The warning came after three demonstrators were shot dead over the weekend, and the funeral on Sunday for a young woman who died from bullet wounds at an earlier rally.
Massive street demonstrations have taken place since Myanmar’s military staged a coup on February 1 and detained civilian leader Aung San Suu Kyi, ending a decade-long experiment with democracy.
A civil disobedience campaign has also since choked many government operations, as well as businesses and banks, and the junta late Sunday gave its most ominous signal yet that its patience was nearing an end.
“Protesters are now inciting the people, especially emotional teenagers and youths, to a confrontation path where they will suffer the loss of life,” said a statement on state-run broadcaster MRTV.
The statement, read out in Burmese with text of the English version on the screen, cautioned protesters against inciting “riot and anarchy”.
Protesters on Monday were undeterred by the warning, with tens of thousands rallying in Yangon, Myanmar’s biggest city and commercial hub.
“We came out today to join in the protest, to fight until we win,” said Kyaw Kyaw, a 23-year-old university student.
“We are worried about the crackdown, but we will move forward. We are so angry.”
Yangon residents had woken up Monday to a heavier security presence, including police and military trucks on the roads and an embassy district barricaded.
Another protester expressed similar defiance to AFP.
“The military unjustly took power from the elected civilian government,” said the 29-year-old, who asked not to be named.
“We will fight until we get our freedom, democracy, and justice.
Thousands also rallied in Naypyidaw, the capital and a military stronghold, with many on motorbikes. There were also large protests in the cities of Myitkyina and Dawei.

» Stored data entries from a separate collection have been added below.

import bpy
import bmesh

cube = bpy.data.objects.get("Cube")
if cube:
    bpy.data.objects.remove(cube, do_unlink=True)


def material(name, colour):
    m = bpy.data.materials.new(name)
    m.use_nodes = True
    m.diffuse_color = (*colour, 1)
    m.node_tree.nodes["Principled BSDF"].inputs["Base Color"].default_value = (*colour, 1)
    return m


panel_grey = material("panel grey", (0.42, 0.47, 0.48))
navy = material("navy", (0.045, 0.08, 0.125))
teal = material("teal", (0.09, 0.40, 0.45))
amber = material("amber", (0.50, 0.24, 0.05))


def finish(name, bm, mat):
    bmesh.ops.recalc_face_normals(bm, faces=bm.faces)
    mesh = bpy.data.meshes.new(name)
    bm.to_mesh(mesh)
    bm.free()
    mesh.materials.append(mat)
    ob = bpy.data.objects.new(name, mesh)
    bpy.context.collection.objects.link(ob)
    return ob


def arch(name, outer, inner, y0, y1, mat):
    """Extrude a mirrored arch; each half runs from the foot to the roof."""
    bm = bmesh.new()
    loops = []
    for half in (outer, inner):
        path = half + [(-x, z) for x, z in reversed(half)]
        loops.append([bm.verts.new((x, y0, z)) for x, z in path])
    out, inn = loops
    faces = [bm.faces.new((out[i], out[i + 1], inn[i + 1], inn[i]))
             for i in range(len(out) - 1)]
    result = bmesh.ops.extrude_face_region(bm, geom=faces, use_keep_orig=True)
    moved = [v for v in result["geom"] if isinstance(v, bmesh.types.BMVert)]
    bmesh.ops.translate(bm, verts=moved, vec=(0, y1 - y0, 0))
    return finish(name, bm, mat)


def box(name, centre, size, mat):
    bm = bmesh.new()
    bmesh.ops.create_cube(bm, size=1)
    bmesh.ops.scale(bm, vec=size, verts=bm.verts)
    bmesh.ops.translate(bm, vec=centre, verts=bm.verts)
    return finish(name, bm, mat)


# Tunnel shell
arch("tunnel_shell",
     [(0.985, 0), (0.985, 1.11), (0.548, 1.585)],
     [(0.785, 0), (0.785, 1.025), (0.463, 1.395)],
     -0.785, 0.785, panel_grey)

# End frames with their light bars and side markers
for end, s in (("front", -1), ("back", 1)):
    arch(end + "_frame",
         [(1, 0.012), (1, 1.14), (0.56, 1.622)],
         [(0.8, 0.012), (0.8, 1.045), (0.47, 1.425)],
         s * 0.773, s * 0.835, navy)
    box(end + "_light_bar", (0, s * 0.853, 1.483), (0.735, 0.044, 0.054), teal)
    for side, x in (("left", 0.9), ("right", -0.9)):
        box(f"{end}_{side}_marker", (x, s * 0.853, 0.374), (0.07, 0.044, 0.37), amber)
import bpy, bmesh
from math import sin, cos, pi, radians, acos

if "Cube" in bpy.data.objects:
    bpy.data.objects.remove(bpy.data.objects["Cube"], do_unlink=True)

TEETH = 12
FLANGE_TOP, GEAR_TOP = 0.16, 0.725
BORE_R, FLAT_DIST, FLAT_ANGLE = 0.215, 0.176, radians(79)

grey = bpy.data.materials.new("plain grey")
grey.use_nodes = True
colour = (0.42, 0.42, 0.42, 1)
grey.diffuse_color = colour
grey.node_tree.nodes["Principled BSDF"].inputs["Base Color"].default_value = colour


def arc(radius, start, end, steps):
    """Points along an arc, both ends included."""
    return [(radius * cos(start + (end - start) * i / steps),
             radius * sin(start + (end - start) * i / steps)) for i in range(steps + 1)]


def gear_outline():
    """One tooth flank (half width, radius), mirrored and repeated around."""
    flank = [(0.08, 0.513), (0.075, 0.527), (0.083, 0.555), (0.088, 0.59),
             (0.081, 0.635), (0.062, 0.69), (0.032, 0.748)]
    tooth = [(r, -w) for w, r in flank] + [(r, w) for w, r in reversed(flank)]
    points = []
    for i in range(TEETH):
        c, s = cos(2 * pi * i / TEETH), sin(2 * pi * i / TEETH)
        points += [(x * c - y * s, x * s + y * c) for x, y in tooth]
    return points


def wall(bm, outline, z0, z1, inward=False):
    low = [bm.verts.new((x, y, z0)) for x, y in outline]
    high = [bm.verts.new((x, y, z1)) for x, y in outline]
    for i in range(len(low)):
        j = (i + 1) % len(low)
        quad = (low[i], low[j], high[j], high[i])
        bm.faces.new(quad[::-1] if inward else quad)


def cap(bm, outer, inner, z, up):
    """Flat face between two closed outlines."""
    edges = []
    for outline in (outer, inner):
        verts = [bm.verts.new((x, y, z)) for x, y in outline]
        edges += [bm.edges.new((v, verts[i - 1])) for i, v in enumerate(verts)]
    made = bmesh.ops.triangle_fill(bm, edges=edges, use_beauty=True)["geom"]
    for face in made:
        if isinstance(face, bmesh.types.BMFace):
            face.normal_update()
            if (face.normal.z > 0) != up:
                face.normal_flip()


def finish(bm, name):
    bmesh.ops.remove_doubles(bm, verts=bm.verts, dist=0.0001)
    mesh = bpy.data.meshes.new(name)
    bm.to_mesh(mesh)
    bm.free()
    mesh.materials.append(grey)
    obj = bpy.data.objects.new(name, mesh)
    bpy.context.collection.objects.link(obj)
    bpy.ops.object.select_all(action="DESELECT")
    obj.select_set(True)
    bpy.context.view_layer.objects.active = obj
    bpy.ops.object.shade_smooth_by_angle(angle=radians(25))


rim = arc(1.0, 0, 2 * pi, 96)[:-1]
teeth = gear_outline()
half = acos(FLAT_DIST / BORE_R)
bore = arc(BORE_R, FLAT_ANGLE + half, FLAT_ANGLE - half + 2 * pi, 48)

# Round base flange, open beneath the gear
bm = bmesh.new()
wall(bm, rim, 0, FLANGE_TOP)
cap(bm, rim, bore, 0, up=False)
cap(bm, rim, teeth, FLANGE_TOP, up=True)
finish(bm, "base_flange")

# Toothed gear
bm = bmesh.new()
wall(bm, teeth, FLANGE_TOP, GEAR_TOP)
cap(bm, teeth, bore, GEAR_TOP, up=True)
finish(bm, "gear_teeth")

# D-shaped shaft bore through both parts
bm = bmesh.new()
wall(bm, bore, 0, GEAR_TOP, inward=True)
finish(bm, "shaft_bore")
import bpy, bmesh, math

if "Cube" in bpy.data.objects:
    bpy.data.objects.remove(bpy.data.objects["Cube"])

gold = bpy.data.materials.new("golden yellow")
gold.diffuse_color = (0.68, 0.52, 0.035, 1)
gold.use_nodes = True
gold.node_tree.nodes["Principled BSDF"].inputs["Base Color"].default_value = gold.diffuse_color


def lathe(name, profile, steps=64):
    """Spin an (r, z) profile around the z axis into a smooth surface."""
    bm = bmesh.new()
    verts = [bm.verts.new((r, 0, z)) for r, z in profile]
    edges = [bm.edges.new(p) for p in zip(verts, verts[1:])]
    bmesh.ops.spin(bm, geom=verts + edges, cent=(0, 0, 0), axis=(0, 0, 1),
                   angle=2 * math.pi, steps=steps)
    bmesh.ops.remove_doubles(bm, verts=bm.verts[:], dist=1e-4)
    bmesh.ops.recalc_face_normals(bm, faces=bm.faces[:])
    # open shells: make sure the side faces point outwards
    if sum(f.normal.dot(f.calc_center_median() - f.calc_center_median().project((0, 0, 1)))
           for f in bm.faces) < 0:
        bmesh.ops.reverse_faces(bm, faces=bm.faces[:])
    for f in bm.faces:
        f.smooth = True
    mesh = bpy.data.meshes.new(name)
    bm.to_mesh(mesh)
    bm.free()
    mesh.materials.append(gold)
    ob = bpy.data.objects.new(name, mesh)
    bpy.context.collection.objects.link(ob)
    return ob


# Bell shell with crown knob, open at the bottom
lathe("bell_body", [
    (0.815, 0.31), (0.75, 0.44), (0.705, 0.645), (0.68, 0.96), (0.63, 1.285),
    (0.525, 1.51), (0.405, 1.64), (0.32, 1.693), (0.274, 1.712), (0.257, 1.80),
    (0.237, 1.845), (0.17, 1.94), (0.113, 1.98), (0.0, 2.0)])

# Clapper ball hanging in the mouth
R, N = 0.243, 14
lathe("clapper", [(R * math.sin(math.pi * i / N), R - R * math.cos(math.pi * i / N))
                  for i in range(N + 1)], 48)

Many businesses in Yangon, and in other major cities, were closed on Monday following calls for a general strike to inject more momentum into the civil disobedience movement.
– Potent symbol – Myanmar’s generals had already responded to the uprising by gradually ratcheting up the use of force, and the number of political prisoners.
Troops and police have used rubber bullets, tear gas, water cannon and some live rounds.
On the weekend, two people were killed when security forces fired at protesters in the city of Mandalay, and a third man was shot dead in Yangon.
A young woman also died on Friday after being shot in the head at a protest and spending almost a fortnight on life support.
The woman, whose funeral was held on Sunday, was the first confirmed fatality of the protests, and she has emerged as a potent symbol of the anti-junta movement.
Authorities have detained 640 people since the coup, according to the monitoring group Assistance Association for Political Prisoners.
Those targeted include railway workers, civil servants and bank staff who have walked off their jobs as part of the anti-coup campaign.
The junta has also severely curbed internet access overnight for eight straight days, according to the monitoring group NetBlocks.
– ‘Interference’ – Myanmar’s foreign ministry on Sunday justified its use of force against protesters, and accused the United Nations and other governments of “flagrant interference” in the country’s internal affairs.
“Despite facing the unlawful demonstrations, incitements of unrest and violence, the authorities concerned are exercising utmost restraint through minimum use of force to address the disturbances,” it said in a statement.
The United States, Canada and Britain have imposed sanctions on the generals running Myanmar.
Washington warned again on Sunday of increased pressure.
“The United States will continue to take firm action against those who perpetrate violence against the people of Burma as they demand the restoration of their democratically elected government,” US Secretary of State Anthony Blinken tweeted Sunday.
European Union foreign ministers are expected to meet Monday to approve their own sanctions against Myanmar’s generals.